Ryan Reynolds and Helen Mirren make a wonderful duo—something I’m sure nobody would have really expected. Randy Schoenberg, played by Reynolds, is unexperienced as a lawyer, but due to a family relation with Maria Altmann (Mirren) he takes up the case in order to help her get back what is rightfully hers. The two play off of each other like an odd-ball comedy, much like last year’s Philomena. Their scenes offer up both comedy and emotions as we watch them grow more invested in the case, poking fun at each other, and eventually becoming close companions. Mirren is riveting and determined. As we learn more about her past in Austria, before and during the Nazi Occupation, we come to pity her and cheer for her victory despite the numerous attempts by the Austrian government to stymie her success.
While these two take the lead, and more or less steal the show, they are supported by a decently developed supporting cast that feels partly like a means to move the plot forward, but nonetheless delivers memorable performances. Playing Pam, Randy’s wife, is Katie Holmes who must struggle with her husband’s foolhardy attempts to win this case by abandoning any means of making money. She remains the driving force behind Randy, even though at times you can feel she doubts him. Daniel Brühl, who plays the Austrian journalist Hubertus Czernin, helps our duo with the investigation into the documents and history of the situation. His development is slow, but it works out in the end.
Getting caught up in a couple of genre’s, Woman in Gold feels like a forced mix of historical-thriller and road-tripping odd-couples packaged in the story of two unlikely underdogs. A good portion of the film relies on flashbacks, which help to add to the emotional impact, but it is how the script develops over time as we learn more about the events that reveal a film that is surprisingly rich in its depth and character development.
Woman in Gold is pretty much your generic underdog story that has been adapted to a decades-long tale involving theft, war, and family.
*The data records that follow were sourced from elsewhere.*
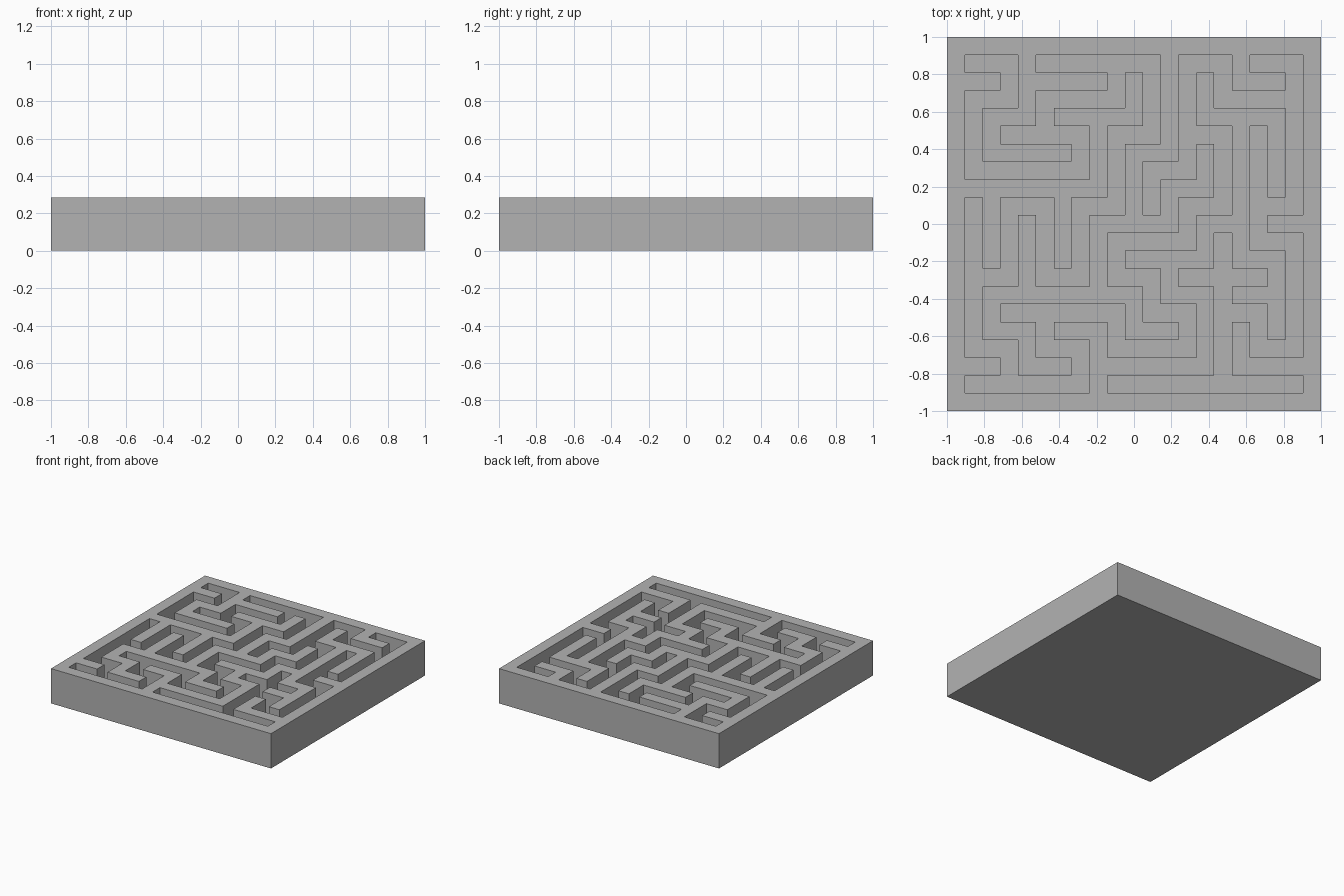
import bpy
import bmesh

if "Cube" in bpy.data.objects:
    bpy.data.objects.remove(bpy.data.objects["Cube"])

N = 21                 # grid squares per side (wall / passage alternate)
U = 2 / N              # one grid square
HEIGHT = 3 * U
DEPTH = 2 * U          # depth of the passages

# Straight passage runs "start-end" in a 10 x 10 cell maze, rows counted from the back
ROW_RUNS = ["01 25 67 89", "01 24 79", "13 45 67", "03 56", "12 34 67 89",
            "46 89", "01 23 45 68", "14 56 78", "01 23 46 89", "03 49"]
COL_RUNS = ["13 48", "01 46 89", "12 46 78", "23 46 89", "01 24 56 78",
            "02 34 67", "03 45 78", "01 24 59", "25 78", "04 58"]


def run_squares(lines):
    """Yield (line, position) grid squares covered by the runs."""
    for i, runs in enumerate(lines):
        for run in runs.split():
            for k in range(2 * int(run[0]) + 1, 2 * int(run[1]) + 2):
                yield 2 * i + 1, k


passages = set(run_squares(ROW_RUNS)) | {(r, c) for c, r in run_squares(COL_RUNS)}

# Top surface as a grid
bm = bmesh.new()
bmesh.ops.create_grid(bm, x_segments=N, y_segments=N, size=1)
bmesh.ops.translate(bm, verts=bm.verts, vec=(0, 0, HEIGHT))
rim = [e for e in bm.edges if e.is_boundary]


def square_of(face):
    c = face.calc_center_median()
    return int((1 - c.y) / U), int((c.x + 1) / U)


# Sink the passages
pit = [f for f in bm.faces if square_of(f) in passages]
geom = bmesh.ops.extrude_face_region(bm, geom=pit)["geom"]
bmesh.ops.translate(bm, verts=[g for g in geom if isinstance(g, bmesh.types.BMVert)],
                    vec=(0, 0, -DEPTH))
left_over = [f for f in pit if f.is_valid and f.calc_center_median().z > HEIGHT - 0.01]
if left_over:
    bmesh.ops.delete(bm, geom=left_over, context='FACES')

# Outer sides and underside
geom = bmesh.ops.extrude_edge_only(bm, edges=rim)["geom"]
for v in geom:
    if isinstance(v, bmesh.types.BMVert):
        v.co.z = 0
bmesh.ops.holes_fill(bm, edges=[e for e in bm.edges if e.is_boundary], sides=0)
bmesh.ops.recalc_face_normals(bm, faces=bm.faces)

mesh = bpy.data.meshes.new("maze_block")
bm.to_mesh(mesh)
bm.free()

# Plain grey
grey = bpy.data.materials.new("plain grey")
grey.diffuse_color = (0.45, 0.45, 0.45, 1)
grey.use_nodes = True
grey.node_tree.nodes["Principled BSDF"].inputs["Base Color"].default_value = grey.diffuse_color
mesh.materials.append(grey)
bpy.context.collection.objects.link(bpy.data.objects.new("maze_block", mesh))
Yet, somehow, it manages to be a fresh, engaging film thanks to the delightful chemistry of Reynolds and Mirren and its almost depressing reminder that this is not the only case of stolen artwork still out there, and that many paintings still need to find their proper home.